Your goal: Output exactly, with nothing added, the entries from the first line through the line with "me.materials.append(mat)".

Dataset records:
<<<<
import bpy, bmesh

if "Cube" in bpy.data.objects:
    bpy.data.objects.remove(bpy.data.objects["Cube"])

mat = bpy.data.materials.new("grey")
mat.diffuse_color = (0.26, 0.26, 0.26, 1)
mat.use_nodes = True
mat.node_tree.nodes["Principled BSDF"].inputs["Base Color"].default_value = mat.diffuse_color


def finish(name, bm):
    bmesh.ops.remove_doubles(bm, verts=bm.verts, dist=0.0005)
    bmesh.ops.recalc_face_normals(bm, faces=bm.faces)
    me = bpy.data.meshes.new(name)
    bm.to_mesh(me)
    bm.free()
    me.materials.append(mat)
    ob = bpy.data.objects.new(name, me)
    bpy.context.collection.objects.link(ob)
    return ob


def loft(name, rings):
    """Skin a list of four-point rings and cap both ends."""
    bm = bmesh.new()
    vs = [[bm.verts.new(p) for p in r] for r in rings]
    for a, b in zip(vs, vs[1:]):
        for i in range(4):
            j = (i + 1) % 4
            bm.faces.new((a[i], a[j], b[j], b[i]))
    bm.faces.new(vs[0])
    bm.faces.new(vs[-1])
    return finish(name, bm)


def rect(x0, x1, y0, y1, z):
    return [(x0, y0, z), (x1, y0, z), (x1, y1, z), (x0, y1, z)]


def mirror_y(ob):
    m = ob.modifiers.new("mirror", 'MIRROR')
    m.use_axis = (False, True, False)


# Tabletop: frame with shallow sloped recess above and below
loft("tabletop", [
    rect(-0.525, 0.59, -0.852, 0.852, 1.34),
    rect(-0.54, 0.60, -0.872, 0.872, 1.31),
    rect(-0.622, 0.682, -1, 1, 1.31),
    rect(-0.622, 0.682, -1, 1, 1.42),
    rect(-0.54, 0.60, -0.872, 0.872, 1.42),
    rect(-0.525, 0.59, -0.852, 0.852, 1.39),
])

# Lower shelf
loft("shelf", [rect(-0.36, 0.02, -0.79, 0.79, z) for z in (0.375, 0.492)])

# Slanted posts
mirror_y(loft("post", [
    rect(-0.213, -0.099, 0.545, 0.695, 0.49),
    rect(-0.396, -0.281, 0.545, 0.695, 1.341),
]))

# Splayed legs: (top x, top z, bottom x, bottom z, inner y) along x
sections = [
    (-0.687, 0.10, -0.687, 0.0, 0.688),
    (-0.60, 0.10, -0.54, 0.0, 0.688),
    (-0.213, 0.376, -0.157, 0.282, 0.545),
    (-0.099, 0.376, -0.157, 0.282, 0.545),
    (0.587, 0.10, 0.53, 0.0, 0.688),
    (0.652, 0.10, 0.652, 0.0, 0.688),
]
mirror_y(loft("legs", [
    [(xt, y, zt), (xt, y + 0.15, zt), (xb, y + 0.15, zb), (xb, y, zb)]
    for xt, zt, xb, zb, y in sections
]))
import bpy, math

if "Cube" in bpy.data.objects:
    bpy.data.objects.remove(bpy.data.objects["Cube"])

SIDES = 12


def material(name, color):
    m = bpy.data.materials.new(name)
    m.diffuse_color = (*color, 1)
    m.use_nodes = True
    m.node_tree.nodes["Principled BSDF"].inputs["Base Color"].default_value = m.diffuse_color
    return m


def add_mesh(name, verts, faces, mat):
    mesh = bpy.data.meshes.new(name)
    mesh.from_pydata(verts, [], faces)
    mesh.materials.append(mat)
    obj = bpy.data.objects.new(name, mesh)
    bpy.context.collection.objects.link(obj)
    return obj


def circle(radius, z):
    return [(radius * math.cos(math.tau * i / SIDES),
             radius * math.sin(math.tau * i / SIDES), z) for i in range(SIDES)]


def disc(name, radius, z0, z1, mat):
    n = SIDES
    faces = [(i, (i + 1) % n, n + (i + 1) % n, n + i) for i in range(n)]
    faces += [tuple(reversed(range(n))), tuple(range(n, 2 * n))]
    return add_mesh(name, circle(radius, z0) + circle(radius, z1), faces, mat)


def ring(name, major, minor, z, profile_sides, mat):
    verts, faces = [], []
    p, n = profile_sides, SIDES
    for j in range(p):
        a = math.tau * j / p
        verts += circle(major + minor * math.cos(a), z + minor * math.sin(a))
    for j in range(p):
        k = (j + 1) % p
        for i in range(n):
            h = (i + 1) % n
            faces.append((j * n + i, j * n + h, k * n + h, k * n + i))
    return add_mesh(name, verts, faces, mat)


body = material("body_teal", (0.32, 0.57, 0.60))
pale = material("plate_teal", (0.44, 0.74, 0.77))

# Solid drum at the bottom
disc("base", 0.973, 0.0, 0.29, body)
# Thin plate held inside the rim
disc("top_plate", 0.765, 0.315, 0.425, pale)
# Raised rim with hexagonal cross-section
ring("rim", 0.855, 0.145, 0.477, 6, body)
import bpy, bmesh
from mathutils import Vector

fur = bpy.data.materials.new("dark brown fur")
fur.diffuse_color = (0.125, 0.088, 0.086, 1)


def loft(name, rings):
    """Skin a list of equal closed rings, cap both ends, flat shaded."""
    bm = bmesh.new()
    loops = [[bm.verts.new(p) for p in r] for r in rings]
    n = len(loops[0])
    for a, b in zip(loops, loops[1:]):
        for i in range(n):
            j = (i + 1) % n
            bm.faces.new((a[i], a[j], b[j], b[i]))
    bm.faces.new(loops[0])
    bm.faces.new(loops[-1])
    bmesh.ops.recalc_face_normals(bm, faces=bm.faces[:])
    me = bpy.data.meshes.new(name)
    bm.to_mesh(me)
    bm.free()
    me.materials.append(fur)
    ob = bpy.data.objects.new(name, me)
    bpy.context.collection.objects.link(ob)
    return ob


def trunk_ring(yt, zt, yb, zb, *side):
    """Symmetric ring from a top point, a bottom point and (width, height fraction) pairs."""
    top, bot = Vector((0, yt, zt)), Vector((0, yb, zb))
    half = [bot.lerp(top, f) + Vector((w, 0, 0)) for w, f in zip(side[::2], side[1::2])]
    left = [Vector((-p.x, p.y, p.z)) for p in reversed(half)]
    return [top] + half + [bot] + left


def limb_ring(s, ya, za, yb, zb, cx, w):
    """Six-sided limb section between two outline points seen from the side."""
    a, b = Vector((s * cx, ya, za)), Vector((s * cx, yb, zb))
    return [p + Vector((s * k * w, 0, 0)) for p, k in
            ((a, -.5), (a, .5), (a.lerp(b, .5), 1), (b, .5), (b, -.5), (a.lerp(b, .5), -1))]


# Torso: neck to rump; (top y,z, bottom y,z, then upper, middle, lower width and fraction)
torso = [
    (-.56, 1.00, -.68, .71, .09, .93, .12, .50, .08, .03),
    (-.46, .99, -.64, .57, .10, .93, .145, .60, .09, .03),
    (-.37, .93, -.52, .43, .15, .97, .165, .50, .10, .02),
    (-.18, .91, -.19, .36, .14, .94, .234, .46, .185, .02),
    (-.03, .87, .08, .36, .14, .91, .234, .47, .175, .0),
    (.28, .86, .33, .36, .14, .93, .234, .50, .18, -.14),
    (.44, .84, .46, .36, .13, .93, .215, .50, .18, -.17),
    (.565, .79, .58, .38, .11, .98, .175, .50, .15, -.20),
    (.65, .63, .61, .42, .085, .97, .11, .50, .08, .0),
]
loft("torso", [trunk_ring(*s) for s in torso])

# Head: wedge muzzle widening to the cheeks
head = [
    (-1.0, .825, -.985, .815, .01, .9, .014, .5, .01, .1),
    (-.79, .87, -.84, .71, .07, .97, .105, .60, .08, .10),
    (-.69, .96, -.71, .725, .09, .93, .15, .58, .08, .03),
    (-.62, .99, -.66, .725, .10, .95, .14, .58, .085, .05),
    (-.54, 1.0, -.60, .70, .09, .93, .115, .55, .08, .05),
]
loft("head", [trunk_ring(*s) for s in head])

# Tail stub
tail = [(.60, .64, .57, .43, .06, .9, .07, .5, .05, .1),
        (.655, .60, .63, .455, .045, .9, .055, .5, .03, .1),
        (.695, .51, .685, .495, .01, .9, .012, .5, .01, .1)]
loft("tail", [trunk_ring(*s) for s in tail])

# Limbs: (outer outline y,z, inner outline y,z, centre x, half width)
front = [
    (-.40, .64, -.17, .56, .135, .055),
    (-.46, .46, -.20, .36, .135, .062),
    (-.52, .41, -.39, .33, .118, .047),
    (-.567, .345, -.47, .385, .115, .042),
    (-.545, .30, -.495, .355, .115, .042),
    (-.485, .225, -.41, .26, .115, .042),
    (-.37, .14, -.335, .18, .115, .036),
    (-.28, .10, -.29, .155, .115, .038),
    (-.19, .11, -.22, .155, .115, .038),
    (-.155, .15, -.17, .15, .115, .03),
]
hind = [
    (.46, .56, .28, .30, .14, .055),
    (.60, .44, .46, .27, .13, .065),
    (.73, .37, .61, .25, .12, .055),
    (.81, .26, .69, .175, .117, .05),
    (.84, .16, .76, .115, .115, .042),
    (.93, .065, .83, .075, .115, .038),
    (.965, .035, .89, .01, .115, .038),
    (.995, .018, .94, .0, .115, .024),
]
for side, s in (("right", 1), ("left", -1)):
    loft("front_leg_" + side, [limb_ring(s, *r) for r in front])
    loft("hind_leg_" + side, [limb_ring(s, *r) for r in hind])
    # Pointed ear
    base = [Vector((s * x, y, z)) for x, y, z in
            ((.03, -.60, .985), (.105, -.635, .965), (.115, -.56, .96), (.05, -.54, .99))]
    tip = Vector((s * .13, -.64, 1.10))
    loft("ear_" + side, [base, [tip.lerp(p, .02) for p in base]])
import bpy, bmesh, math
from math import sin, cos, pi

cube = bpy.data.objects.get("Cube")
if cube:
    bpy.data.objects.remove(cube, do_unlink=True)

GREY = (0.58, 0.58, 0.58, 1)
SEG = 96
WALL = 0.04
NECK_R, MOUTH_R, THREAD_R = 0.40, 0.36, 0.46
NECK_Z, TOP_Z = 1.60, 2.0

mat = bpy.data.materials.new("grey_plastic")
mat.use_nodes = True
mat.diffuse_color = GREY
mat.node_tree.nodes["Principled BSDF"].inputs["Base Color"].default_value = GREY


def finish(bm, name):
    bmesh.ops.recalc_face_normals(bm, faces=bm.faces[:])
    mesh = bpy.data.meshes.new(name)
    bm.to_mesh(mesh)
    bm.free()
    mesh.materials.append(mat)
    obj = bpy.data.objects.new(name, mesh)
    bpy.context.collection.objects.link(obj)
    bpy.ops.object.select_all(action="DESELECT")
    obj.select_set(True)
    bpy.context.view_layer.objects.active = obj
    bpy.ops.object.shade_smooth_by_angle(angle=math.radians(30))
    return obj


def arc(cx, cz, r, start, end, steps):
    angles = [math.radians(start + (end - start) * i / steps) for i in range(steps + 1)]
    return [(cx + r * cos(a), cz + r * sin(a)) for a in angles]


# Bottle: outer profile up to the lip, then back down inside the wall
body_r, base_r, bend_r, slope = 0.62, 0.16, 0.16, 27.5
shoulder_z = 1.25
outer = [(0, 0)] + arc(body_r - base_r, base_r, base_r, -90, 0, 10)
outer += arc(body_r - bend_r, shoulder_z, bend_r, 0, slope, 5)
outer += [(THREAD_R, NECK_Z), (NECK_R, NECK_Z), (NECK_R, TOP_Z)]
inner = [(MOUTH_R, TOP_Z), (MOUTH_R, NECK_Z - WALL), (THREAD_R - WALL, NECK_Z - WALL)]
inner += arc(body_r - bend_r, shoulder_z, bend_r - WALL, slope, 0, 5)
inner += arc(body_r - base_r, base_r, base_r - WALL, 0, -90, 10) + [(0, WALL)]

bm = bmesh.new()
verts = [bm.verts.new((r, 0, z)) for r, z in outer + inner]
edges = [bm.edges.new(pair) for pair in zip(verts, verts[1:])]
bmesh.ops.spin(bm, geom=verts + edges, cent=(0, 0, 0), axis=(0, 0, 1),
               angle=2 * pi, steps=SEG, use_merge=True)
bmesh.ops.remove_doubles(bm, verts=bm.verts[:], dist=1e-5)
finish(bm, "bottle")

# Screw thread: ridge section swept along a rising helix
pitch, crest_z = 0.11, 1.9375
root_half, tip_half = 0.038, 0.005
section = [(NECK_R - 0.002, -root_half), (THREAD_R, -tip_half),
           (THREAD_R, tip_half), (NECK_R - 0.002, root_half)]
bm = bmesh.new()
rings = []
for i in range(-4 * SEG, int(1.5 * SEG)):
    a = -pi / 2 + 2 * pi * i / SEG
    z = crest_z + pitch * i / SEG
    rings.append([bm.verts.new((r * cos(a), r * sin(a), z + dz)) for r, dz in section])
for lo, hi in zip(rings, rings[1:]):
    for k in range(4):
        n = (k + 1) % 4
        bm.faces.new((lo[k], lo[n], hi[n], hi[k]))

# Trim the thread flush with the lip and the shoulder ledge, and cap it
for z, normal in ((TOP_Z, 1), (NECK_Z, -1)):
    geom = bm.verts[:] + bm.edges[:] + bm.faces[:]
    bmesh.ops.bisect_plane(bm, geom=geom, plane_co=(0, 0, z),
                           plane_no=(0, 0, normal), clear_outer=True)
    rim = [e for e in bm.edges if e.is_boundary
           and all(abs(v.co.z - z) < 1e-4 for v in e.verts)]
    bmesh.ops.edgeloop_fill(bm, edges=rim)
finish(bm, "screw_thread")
>>>>
Output for this task:
import bpy, bmesh

if "Cube" in bpy.data.objects:
    bpy.data.objects.remove(bpy.data.objects["Cube"])

mat = bpy.data.materials.new("grey")
mat.diffuse_color = (0.26, 0.26, 0.26, 1)
mat.use_nodes = True
mat.node_tree.nodes["Principled BSDF"].inputs["Base Color"].default_value = mat.diffuse_color


def finish(name, bm):
    bmesh.ops.remove_doubles(bm, verts=bm.verts, dist=0.0005)
    bmesh.ops.recalc_face_normals(bm, faces=bm.faces)
    me = bpy.data.meshes.new(name)
    bm.to_mesh(me)
    bm.free()
    me.materials.append(mat)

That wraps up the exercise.